Using the records that appear below, write out exactly the lines from the one with "bm.to_mesh(me)" through the one with "# main case, with", keeping both end lines.

▼

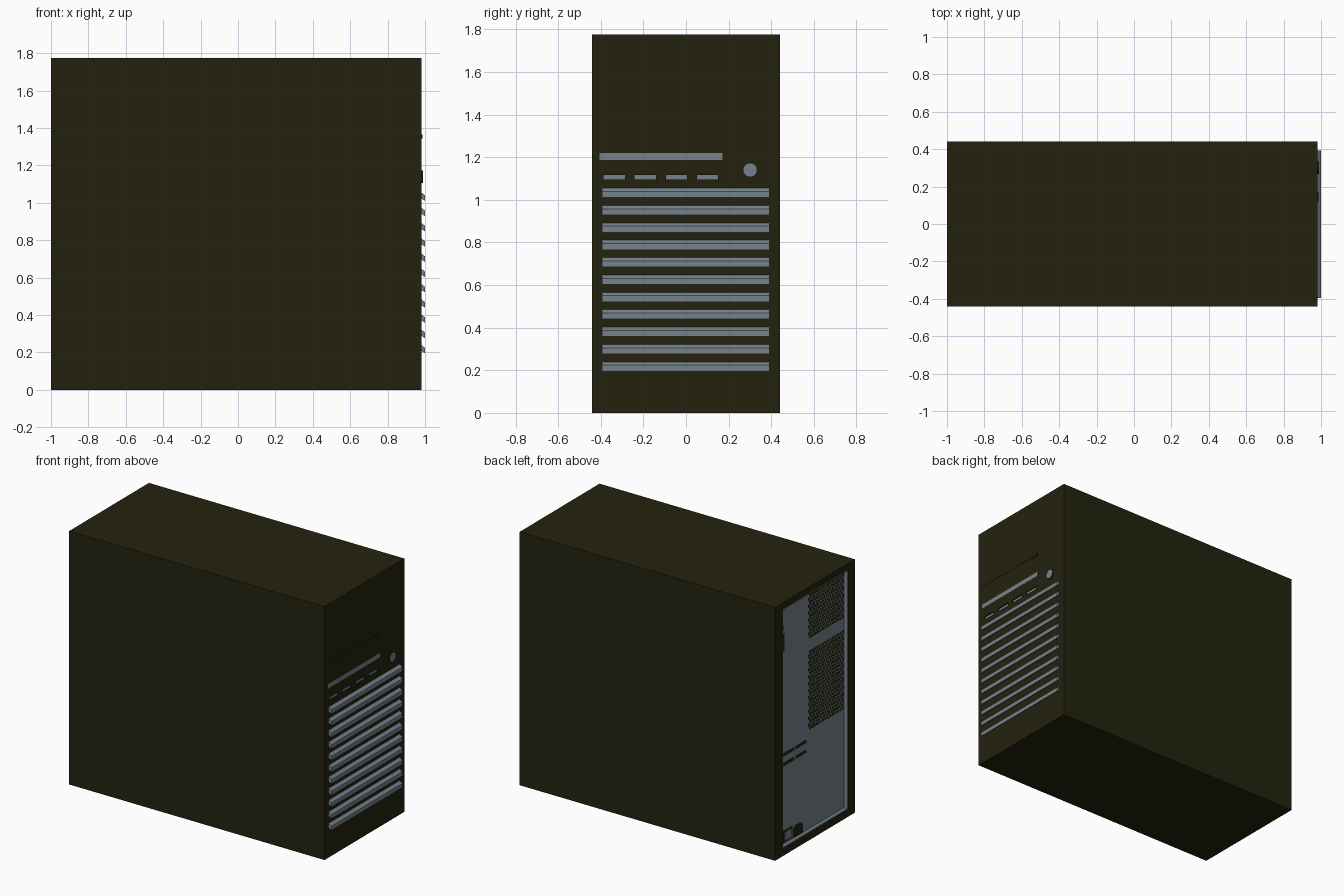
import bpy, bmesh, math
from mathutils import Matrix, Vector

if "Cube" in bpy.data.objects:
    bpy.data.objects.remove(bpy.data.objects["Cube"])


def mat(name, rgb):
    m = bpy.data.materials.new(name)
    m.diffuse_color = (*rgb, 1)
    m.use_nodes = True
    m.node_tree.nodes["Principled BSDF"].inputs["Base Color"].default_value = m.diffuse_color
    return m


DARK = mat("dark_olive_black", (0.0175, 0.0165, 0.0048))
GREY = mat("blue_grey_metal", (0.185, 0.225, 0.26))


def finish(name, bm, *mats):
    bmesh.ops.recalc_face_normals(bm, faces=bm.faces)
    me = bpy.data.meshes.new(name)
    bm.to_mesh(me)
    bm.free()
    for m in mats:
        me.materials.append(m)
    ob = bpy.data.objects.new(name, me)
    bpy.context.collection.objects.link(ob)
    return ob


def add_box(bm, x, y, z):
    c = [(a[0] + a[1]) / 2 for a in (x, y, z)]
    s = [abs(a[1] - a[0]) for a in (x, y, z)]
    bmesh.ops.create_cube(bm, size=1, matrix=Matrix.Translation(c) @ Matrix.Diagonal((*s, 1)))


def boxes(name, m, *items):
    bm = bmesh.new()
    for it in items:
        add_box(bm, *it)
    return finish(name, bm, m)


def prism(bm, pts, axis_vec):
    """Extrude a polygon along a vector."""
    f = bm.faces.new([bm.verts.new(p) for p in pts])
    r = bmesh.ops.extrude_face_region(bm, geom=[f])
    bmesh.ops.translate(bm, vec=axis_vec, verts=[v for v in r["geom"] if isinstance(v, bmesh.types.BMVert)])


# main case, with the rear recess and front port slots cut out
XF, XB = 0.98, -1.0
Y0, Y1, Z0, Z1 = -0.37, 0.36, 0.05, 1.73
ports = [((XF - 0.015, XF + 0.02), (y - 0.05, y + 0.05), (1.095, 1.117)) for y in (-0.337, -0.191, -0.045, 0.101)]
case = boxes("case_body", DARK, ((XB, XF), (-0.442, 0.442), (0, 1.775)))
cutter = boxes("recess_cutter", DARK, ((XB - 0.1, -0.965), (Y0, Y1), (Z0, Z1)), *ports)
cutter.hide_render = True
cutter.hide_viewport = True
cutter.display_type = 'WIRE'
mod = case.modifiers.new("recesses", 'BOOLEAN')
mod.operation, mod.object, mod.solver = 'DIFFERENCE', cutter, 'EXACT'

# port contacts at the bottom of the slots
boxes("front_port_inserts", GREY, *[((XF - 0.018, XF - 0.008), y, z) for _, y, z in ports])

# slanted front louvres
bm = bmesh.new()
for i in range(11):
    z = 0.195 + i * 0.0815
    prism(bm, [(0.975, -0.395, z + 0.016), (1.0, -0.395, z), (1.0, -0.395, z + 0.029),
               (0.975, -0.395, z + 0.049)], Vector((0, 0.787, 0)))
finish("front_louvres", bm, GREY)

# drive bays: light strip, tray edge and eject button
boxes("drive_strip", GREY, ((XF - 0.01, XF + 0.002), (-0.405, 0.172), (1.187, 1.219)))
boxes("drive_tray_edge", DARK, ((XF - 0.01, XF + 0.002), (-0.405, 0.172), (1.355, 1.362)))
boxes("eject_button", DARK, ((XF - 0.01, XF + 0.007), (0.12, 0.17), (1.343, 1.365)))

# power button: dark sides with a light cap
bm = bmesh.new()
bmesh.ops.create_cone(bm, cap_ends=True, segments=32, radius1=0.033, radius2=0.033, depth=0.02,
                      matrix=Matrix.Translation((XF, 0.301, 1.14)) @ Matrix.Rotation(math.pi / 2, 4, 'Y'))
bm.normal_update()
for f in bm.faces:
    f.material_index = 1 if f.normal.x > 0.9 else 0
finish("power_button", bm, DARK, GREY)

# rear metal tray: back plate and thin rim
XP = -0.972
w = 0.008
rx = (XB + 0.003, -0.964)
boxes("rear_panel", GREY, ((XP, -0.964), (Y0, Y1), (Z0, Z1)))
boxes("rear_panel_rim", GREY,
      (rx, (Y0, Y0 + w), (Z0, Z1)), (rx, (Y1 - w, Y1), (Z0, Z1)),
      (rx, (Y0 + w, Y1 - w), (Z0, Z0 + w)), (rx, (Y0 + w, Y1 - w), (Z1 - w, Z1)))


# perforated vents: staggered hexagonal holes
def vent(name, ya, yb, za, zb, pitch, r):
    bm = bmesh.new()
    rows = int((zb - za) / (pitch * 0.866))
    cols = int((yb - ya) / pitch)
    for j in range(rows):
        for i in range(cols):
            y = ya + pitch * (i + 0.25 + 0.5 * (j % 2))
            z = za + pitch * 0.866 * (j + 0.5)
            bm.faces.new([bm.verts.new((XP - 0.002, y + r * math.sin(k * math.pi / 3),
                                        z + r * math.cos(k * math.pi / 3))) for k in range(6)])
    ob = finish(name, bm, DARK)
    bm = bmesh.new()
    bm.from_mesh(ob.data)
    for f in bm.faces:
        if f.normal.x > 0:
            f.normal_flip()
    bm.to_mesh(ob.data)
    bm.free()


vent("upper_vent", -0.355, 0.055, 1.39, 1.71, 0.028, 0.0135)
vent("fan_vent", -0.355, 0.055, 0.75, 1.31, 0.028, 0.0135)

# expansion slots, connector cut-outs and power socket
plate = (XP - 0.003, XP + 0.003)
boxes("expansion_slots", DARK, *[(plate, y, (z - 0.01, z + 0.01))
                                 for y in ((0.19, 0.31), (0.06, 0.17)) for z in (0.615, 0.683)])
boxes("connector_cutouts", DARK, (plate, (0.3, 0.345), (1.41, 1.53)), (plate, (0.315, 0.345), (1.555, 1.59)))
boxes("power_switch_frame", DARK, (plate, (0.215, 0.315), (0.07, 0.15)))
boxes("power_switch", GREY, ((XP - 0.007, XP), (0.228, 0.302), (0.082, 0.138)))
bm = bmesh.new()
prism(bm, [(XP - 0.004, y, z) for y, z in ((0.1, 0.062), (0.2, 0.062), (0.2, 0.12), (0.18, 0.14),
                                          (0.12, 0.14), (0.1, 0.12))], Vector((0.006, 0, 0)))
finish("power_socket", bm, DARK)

▲
▼

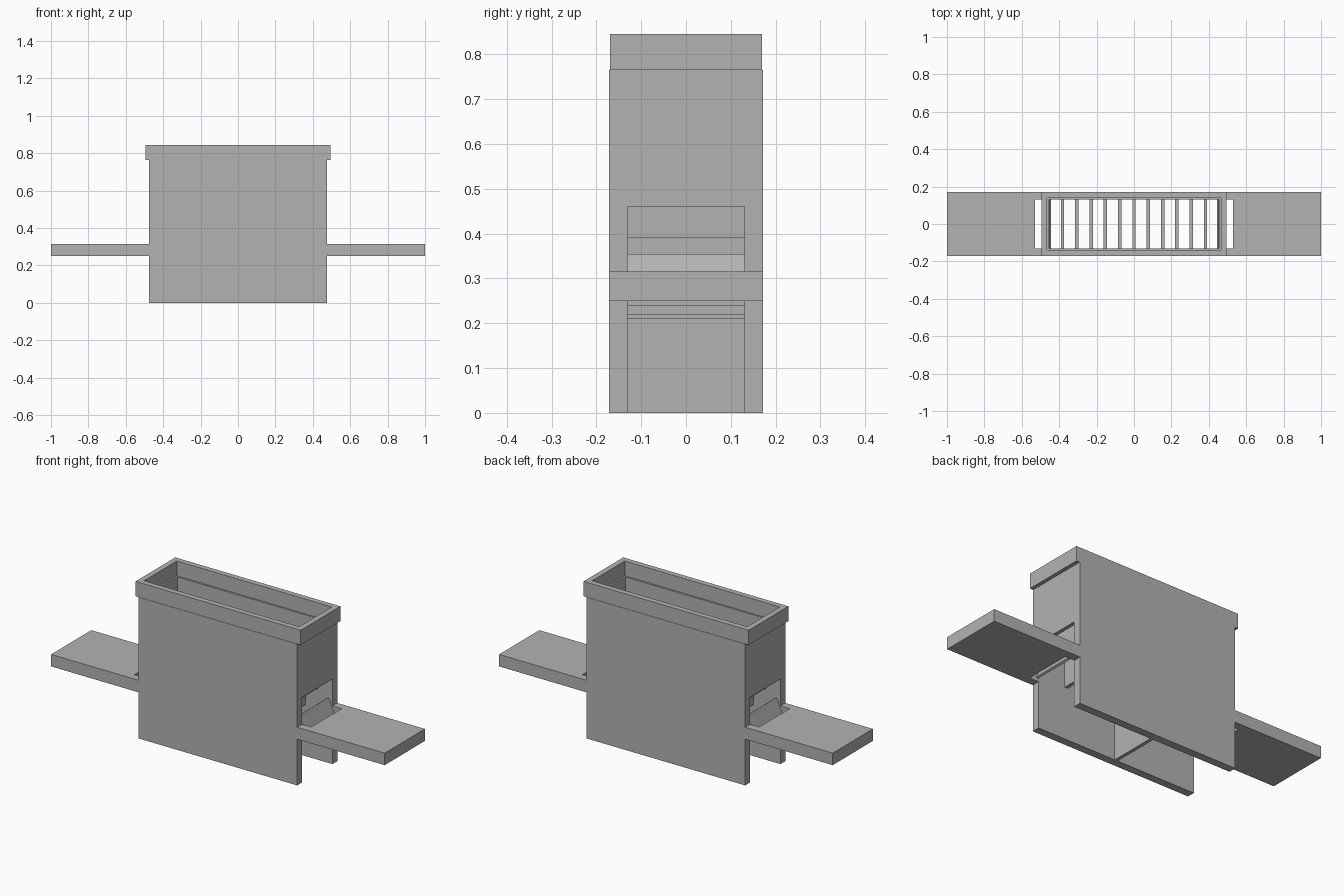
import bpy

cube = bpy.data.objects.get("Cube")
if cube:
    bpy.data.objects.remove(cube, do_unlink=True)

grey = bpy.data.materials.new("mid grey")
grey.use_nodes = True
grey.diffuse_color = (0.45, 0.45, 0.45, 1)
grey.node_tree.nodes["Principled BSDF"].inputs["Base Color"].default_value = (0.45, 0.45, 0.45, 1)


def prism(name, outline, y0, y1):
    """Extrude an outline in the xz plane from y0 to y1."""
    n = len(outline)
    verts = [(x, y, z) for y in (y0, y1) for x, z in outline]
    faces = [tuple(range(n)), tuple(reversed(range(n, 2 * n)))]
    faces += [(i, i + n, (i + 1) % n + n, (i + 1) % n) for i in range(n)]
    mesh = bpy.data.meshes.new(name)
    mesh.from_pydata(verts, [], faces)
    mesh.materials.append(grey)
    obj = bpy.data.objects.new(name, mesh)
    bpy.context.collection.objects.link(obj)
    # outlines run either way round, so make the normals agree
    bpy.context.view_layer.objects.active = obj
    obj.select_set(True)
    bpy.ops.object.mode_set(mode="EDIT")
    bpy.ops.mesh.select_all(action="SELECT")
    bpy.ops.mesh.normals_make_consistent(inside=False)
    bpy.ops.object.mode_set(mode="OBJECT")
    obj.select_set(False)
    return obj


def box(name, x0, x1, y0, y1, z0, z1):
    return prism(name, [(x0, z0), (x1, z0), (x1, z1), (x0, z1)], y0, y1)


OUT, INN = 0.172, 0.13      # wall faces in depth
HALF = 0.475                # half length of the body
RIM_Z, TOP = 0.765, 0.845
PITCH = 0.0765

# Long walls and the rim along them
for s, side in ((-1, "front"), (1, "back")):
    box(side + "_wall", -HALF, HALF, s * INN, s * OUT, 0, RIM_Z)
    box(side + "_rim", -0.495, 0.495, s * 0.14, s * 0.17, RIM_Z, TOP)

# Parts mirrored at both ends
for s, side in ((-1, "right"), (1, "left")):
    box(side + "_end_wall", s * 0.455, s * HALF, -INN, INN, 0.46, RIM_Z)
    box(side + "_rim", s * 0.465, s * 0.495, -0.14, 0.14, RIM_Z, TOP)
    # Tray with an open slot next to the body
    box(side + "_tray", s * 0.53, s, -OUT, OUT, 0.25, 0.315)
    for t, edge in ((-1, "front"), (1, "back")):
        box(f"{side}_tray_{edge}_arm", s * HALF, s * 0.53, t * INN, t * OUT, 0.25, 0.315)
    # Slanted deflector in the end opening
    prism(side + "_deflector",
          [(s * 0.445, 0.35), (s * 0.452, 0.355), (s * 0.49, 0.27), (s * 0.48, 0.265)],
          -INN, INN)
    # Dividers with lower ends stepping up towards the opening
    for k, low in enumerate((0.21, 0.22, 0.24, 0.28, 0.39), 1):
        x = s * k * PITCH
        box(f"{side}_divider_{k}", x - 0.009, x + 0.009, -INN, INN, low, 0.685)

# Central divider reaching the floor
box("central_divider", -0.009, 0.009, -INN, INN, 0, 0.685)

▲

- _Response below_:
    bm.to_mesh(me)
    bm.free()
    for m in mats:
        me.materials.append(m)
    ob = bpy.data.objects.new(name, me)
    bpy.context.collection.objects.link(ob)
    return ob


def add_box(bm, x, y, z):
    c = [(a[0] + a[1]) / 2 for a in (x, y, z)]
    s = [abs(a[1] - a[0]) for a in (x, y, z)]
    bmesh.ops.create_cube(bm, size=1, matrix=Matrix.Translation(c) @ Matrix.Diagonal((*s, 1)))


def boxes(name, m, *items):
    bm = bmesh.new()
    for it in items:
        add_box(bm, *it)
    return finish(name, bm, m)


def prism(bm, pts, axis_vec):
    """Extrude a polygon along a vector."""
    f = bm.faces.new([bm.verts.new(p) for p in pts])
    r = bmesh.ops.extrude_face_region(bm, geom=[f])
    bmesh.ops.translate(bm, vec=axis_vec, verts=[v for v in r["geom"] if isinstance(v, bmesh.types.BMVert)])


# main case, with the rear recess and front port slots cut out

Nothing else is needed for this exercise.